When that time comes, the shock troops ambushing the knackered media and blogosphere detectives will be, to a man and woman, lawyers. Today, Britain is run – literally, in every sense – by lawyers: every new law is another pointless job created, and every badly-written piece of ill-judged legislation another task for those arguing the precedents this way and that. In our hospitals, the entire culture is driven at management level by a spineless fear of litigation, as are our workplaces and remaining factories – where the equally unproductive sign-writing sector of the economy is kept busy day and night churning out notices saying everything from ‘Warning – hot water’ to ‘May contain nuts’.

Media sales and legal marketers work hand in glove to encourage a culture of all blame and no responsibility – such that Daytime TV is nowadays a cavalcade of ‘no award, no fee’ mendacity masquerading as some kind of social service: “Have you driven your car pissed witless into a tree? We can help you sue the Council that put the tree there. No award, no fee, no tree”. And a week after the court case, along comes the sign writer to attach ‘Warning: tree present’ on that Oak dating back to 1635.

The obvious anti-social and culturally corrosive nature of this sort of advertising is one thing the overwhelming majority of citizens would like to see stopped tomorrow. Is it on the Parliamentary agenda? It is not. Why not? Because a disturbing proportion of MPs are lawyers. Compared to their incidence in the population, lawyers were 343% over-represented in the last New Labour controlled House of Commons; at Cabinet level, they were 3800% over-represented.

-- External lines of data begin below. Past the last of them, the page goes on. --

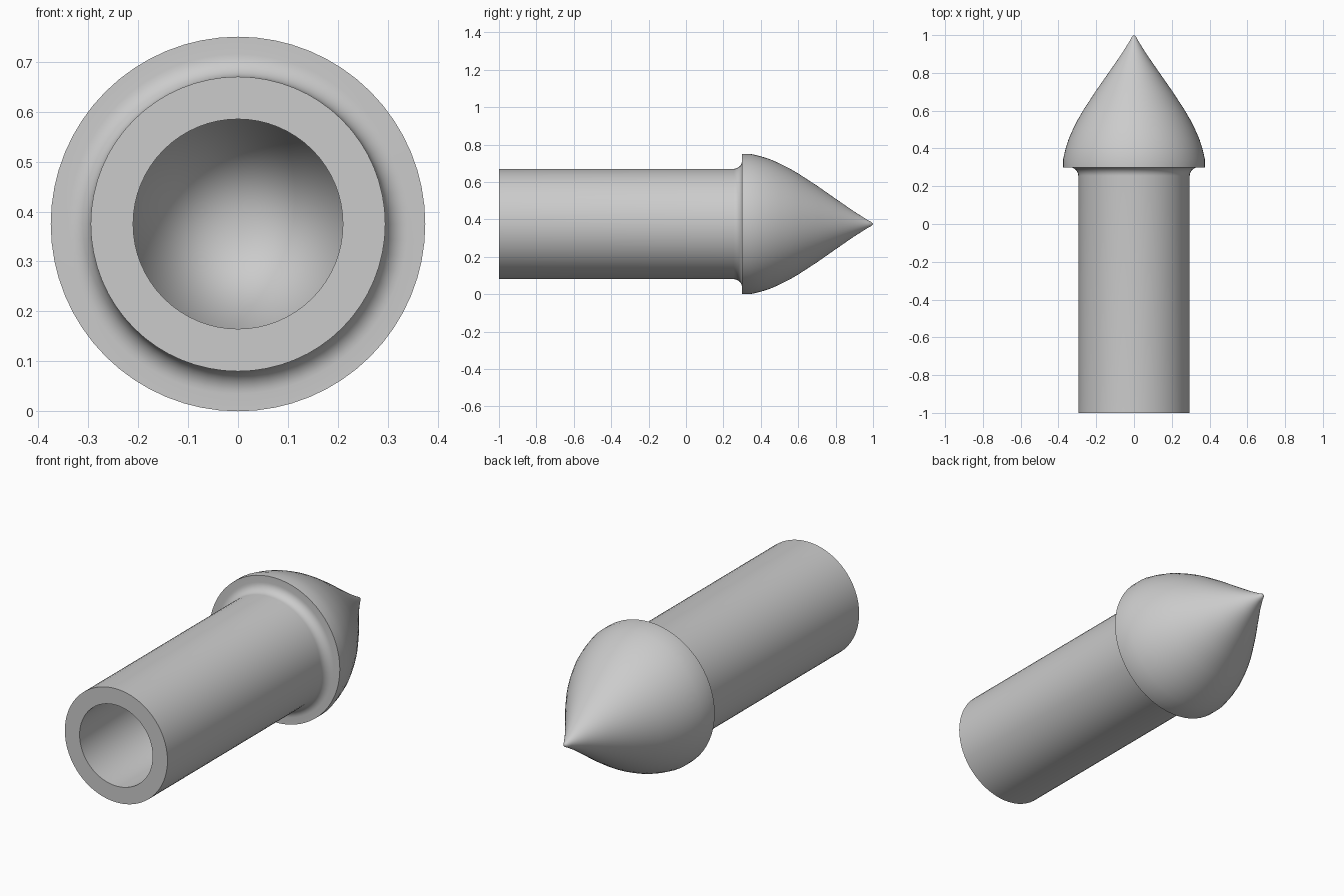
import bpy, bmesh, math
from mathutils import Matrix, Vector

cube = bpy.data.objects.get("Cube")
if cube:
    bpy.data.objects.remove(cube, do_unlink=True)

SEGMENTS = 64
RIM = 0.375        # head radius, also the axis height
SHAFT = 0.295
BORE = 0.21
SHOULDER = 0.30    # where the head meets the shaft
FILLET = 0.045

grey = bpy.data.materials.new("plain grey")
grey.use_nodes = True
colour = (0.6, 0.6, 0.6, 1)
grey.diffuse_color = colour
grey.node_tree.nodes["Principled BSDF"].inputs["Base Color"].default_value = colour


def lathe(name, profile):
    """Revolve (radius, y) points around the lengthwise axis."""
    bm = bmesh.new()
    verts = [bm.verts.new((r, y, 0)) for r, y in profile]
    edges = [bm.edges.new(pair) for pair in zip(verts, verts[1:])]
    bmesh.ops.spin(bm, geom=verts + edges, cent=(0, 0, 0), axis=(0, 1, 0),
                   angle=math.tau, steps=SEGMENTS, use_merge=True)
    bmesh.ops.remove_doubles(bm, verts=bm.verts, dist=0.0001)
    bmesh.ops.recalc_face_normals(bm, faces=bm.faces)
    bm.transform(Matrix.Translation(Vector((0, 0, RIM))))
    mesh = bpy.data.meshes.new(name)
    bm.to_mesh(mesh)
    bm.free()
    mesh.materials.append(grey)
    obj = bpy.data.objects.new(name, mesh)
    bpy.context.collection.objects.link(obj)
    bpy.ops.object.select_all(action='DESELECT')
    obj.select_set(True)
    bpy.context.view_layer.objects.active = obj
    bpy.ops.object.shade_smooth_by_angle(angle=math.radians(35))
    return obj


# Blind bore ending in a cone, then the open end of the shaft
bore = [(0, 0.68), (BORE, SHOULDER), (BORE, -1)]

# Concave fillet from the shaft up to the shoulder
fillet = []
for i in range(9):
    a = math.pi / 2 * i / 8
    fillet.append((SHAFT + FILLET * (1 - math.cos(a)),
                   SHOULDER - FILLET * (1 - math.sin(a))))

# Pointed head with a short straight rim and a slightly hollow tip
head = [(RIM, SHOULDER), (RIM, 0.345), (0.362, 0.40), (0.346, 0.45),
        (0.324, 0.50), (0.299, 0.55), (0.27, 0.60), (0.205, 0.70),
        (0.135, 0.80), (0.066, 0.90), (0.022, 0.97), (0.012, 0.99), (0, 1)]

lathe("hollow_pointed_plug", bore + [(SHAFT, -1)] + fillet + head)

There are more lawyers per capita in the UK now than at any time in history: there is one lawyer per 401 people in Britain, and one per 265 people in the US. That puts Britain 4th in the global league table. The US has 50% of all the lawyers in the world, and Britain has 17 times as many lawyers per capita as Japan. Japan suffers 1.3 robberies per 100,ooo – while the figure for England and Wales is 1.03 ….but 8.7 for the United States. Obviously, it isn’t the lawyer’s job to catch criminals; what I’m pointing out is an inverse correlation between the new lawyers coming through, and the amount of crime going on. Ergo sum, lawyers are not generally engaged in prosecuting those preying on society. On the whole, they encourage the growth of ambulance chasers preying on both economy and State.

Hardly surprising, then, that your chances of being convicted of a crime are falling. The Crown Prosecution Service (in case you hadn’t noticed) is flat broke. They blame the police, the police blame the cps, and both of them blame the Government.

Our legal system was originally drawn up to protect aristocrats from mad monarchs. Briefly from the late 19th century onwards, it was designed to alleviate the condition of the poor (occasionally) and later still to protect the weak and vulnerable from the lawlessly privileged in our society. Today the legal system operates to bully the vulnerable (Newscorp) protect the powerful (Met Police) ignore the wind-sailors (Jeremy Hunt) arrest the politically incorrect (Stonewall) control the media (Andrew Marr) and recognise fewer and fewer financial crimes as worthy of their attention (Barclays and RBS). In 2012, the main thing the legal system needs protection from is the lawyers running it.

I don’t know about you, but I’m all enquiried out. I want collars felt, stool-pigeons singing, politicians going down the tubes, lawyers cut down to size. In short, I want justice.

“Justice must be seen to be done,” as we used to say at one time. The contemporary definition is slightly different: “Justice must appear to be done, and preferably very, very slowly”.